Requirement — Which lines have the string "name"? Copy all of them from the entries below.

* * * * *

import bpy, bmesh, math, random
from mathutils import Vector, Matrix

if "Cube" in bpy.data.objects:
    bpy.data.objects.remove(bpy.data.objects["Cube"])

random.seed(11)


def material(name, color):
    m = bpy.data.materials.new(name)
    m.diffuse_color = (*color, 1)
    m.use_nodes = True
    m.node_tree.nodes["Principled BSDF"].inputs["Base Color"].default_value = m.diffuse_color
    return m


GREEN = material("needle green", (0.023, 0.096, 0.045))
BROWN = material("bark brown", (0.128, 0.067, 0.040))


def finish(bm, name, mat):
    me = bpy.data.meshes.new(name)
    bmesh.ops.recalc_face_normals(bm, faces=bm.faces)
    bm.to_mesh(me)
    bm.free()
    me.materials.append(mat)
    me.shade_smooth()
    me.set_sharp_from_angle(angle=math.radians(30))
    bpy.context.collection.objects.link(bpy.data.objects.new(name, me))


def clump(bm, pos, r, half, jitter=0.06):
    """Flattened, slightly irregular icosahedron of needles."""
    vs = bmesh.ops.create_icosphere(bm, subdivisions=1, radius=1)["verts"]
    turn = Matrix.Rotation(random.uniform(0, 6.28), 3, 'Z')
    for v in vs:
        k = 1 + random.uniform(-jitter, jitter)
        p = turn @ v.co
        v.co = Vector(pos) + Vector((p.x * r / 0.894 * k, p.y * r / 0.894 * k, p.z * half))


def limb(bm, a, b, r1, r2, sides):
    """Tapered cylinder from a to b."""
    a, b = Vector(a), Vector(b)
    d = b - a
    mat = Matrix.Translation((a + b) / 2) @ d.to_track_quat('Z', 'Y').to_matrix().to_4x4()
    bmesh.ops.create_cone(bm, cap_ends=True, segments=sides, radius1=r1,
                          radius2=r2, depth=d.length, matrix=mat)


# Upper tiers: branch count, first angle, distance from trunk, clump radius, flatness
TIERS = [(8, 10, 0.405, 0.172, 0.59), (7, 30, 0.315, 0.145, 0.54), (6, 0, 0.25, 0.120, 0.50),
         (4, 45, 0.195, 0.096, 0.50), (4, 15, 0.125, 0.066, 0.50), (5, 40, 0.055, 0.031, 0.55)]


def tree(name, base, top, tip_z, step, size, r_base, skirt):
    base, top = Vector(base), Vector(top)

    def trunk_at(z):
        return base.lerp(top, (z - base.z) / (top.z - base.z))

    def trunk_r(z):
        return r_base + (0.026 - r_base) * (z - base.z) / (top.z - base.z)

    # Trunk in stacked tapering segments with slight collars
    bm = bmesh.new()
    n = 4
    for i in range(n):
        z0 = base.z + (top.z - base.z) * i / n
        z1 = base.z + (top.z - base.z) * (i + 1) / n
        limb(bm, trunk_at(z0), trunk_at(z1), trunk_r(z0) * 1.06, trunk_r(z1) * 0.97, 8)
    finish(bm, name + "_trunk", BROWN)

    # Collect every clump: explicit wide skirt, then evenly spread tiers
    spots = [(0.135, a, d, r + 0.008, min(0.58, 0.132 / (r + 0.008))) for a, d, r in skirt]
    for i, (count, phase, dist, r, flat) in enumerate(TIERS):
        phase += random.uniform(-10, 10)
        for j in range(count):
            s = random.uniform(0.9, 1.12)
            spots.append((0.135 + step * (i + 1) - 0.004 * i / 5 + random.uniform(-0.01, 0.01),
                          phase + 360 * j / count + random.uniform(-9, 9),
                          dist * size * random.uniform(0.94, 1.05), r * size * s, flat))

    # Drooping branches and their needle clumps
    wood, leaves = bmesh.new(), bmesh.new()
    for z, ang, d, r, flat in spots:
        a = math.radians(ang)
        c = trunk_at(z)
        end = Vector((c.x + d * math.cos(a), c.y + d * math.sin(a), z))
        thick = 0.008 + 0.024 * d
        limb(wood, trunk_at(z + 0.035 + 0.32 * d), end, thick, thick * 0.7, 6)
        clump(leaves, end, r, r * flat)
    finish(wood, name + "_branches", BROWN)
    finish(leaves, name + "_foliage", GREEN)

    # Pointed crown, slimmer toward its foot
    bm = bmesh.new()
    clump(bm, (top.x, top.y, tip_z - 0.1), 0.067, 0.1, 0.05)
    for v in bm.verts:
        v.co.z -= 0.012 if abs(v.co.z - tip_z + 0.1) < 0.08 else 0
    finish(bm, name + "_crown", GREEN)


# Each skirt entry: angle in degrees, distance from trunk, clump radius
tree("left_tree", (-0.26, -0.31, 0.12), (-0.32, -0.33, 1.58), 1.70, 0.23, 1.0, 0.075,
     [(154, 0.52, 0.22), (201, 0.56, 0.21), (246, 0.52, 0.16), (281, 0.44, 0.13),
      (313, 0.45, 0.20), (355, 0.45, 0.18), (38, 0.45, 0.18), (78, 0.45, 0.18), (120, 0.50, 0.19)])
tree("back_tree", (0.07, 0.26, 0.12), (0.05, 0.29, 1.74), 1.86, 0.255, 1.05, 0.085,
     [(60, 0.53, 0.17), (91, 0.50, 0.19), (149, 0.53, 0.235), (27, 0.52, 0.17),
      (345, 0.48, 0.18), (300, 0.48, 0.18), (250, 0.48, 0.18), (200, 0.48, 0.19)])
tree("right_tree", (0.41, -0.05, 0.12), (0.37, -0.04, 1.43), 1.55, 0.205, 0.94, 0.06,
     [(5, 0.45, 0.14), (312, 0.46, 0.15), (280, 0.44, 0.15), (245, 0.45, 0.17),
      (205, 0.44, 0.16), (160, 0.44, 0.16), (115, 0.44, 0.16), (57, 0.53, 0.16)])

* * * * *

Task solution —
def material(name, color):
    m = bpy.data.materials.new(name)
def finish(bm, name, mat):
    me = bpy.data.meshes.new(name)
    bpy.context.collection.objects.link(bpy.data.objects.new(name, me))
def tree(name, base, top, tip_z, step, size, r_base, skirt):
    finish(bm, name + "_trunk", BROWN)
    finish(wood, name + "_branches", BROWN)
    finish(leaves, name + "_foliage", GREEN)
    finish(bm, name + "_crown", GREEN)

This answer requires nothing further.